I also want to share the absolutely devastating news about Langtang. We spent 16 days trekking there in November 2014. I have just found out that Langtang village has been completely buried and therefore obliterated by a huge landslide, destroying 55 homes and killing many villagers, workers and tourists. This is utterly devastating news, it is mind-blowing. I am still in shock. We were there only six months ago, interacting with locals, walking through the village, and now it is no longer. We ate lunch there. Continue reading A prayer for Nepal postscript→
The news of the massive earthquake on Saturday in Nepal came as a huge and unwelcome surprise to us all. Nepal and its people are very close to my heart, after four trips there over the past seventeen years. It is my spiritual and my second home, so the news of such devastation and suffering left me feeling raw and in shock. My sense of disbelief and powerlessness has lingered into the days following the quake, as I hear about the death toll rising, the massive relief effort under way and gain a sense of the level of the destruction on the global news.
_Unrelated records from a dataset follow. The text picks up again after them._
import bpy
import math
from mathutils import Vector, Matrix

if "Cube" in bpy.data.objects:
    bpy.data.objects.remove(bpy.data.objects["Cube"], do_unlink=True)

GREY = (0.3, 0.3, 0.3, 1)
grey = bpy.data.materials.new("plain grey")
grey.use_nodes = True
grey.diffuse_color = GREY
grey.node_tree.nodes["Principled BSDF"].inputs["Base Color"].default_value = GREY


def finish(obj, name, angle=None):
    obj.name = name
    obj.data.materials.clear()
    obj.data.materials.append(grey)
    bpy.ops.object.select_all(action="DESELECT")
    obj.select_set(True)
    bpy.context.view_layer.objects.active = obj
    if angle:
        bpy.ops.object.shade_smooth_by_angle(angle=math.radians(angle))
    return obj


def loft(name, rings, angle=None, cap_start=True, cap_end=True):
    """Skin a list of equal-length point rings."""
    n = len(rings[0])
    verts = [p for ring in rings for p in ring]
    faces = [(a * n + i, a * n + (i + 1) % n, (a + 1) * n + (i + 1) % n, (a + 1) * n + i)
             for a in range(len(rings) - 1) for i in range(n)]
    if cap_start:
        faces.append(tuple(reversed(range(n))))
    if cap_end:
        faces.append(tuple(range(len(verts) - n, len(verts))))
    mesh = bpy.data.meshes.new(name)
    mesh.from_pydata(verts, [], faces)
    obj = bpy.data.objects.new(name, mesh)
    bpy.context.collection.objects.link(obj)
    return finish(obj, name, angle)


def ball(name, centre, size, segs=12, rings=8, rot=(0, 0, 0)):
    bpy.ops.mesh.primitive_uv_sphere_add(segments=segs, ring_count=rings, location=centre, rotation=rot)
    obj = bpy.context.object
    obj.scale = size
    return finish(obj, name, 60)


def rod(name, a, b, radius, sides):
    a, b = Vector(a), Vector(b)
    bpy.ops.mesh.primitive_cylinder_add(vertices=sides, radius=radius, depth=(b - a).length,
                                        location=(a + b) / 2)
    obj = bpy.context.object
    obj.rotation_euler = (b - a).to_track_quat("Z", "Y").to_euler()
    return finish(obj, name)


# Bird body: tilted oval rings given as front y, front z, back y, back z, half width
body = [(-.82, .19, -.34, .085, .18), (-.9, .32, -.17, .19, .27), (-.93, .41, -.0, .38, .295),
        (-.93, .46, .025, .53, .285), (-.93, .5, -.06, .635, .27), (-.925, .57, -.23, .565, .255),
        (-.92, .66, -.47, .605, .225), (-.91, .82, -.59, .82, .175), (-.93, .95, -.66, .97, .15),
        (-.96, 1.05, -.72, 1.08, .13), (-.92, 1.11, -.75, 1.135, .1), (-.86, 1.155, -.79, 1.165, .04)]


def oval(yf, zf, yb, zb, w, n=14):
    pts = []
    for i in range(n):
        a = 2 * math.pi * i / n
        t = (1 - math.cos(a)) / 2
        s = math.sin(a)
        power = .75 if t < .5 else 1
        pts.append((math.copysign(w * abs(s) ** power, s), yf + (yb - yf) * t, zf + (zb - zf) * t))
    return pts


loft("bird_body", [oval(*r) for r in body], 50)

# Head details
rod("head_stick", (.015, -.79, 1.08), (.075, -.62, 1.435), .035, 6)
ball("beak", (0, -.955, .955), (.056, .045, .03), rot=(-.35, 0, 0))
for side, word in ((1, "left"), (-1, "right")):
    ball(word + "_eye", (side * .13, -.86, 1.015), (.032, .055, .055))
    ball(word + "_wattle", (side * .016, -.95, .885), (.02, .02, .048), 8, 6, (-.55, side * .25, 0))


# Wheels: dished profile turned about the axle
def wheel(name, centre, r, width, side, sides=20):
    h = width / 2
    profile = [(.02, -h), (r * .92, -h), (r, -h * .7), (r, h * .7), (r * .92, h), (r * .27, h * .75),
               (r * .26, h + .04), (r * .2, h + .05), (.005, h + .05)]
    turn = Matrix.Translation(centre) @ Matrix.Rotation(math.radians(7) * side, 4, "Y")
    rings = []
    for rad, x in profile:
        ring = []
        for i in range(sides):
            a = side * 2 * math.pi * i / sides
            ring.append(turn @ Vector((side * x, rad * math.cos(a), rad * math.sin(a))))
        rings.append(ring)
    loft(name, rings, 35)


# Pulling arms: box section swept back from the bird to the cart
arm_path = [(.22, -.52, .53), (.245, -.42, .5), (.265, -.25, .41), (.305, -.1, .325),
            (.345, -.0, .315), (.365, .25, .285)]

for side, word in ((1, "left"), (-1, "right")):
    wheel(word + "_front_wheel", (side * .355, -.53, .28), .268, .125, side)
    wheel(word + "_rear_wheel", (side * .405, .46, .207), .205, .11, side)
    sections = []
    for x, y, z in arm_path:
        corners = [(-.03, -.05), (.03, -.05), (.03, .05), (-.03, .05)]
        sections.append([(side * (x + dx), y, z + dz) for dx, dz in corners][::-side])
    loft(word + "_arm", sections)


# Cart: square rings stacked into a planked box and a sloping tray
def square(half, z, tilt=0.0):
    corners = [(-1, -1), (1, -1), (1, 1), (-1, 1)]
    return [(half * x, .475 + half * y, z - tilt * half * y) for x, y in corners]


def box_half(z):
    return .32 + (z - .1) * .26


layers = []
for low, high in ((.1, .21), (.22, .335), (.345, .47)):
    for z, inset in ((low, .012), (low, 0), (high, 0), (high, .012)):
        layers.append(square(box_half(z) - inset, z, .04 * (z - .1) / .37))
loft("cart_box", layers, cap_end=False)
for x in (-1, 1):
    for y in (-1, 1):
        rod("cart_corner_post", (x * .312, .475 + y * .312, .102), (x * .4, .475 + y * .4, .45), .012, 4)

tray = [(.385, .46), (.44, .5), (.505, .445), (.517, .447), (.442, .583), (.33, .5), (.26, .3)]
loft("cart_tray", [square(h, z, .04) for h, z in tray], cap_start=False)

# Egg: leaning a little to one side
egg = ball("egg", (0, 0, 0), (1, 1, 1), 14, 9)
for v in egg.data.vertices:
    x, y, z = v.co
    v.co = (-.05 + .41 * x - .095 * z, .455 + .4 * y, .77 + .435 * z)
The chaos and suffering caused by the quake is almost impossible to imagine, as I sit here writing this in my comfortable home, with access to every amenity possible, close at hand.
Yoga and giving
My sense of powerlessness has been somewhat alleviated by attending yoga class last night, where we collectively meditated and prayed, in our own way, for Nepal. I felt the positive energy and love in the room rise, even as I also cried inside. I sincerely believe in the power of healing through positive thoughts, so know our energies here will help. So often we suffer disaster/charity overload when we are constantly bombarded with disturbing images and words in the media, yet my feeling of helplessness was transformed into something far more positive during yoga.
I am also helping in a small way by donating money to ROKPA, a non-profit, non-religious charity based in Scotland’s Samye Ling monastery. ROKPA have for many years worked in Nepal helping Tibetan children, and following the quake have launched an appeal to help the ROKPA children’s home in Kathmandu. Please give a little to this charity, or any other collecting for Nepal, if you can.
This blog post to about travelling in Nepal with my children and the donation giving we were involved in when we were there.
My one-year-old daughter squeals with happiness as she is thrown high up into the air by an equally delighted Tibetan woman, who bounces her ceaselessly into the bright blue sky and down into her open arms. Overwhelmed and humbled, I fight back tears as I observe this beautiful interaction between Tessa and Dolma. I have returned to Tashi Palkheil Tibetan Refugee Camp, sixteen years after I lived here as a gap year student, this time with a different purpose and with my young family. Continue reading Donation giving to Tibetan Refugee Camps→
Frist published in ‘Mothering’ magazine, April 4th 2012
An evening Ceilidh
It is the evening of our friend’s wedding. We dance enthusiastically at the ceilidh, a hundred bodies dressed in their finest, moving in tune to the music. Instinctively I swoop to avoid a flying arm, my free hand reassuringly touching the blonde mop nestled at my chest. As I move to the rhythms of the music my son unlatches himself from my breast, drifting contentedly into sleep. He nestles comfortably into my body, his eyes heavy, his breathing steady, as all around him people twirl to the rhythm of the music. Tummy full of milk, he is comforted by the familiar sounds of my heartbeat and voice, my smell and the touch of my hair on his face, sleeping soundly on my front for the rest of the evening. Conscious of his every movement, I am free to join in the evening’s celebrations, safe in the knowledge he is with me. Continue reading Toddler wearing→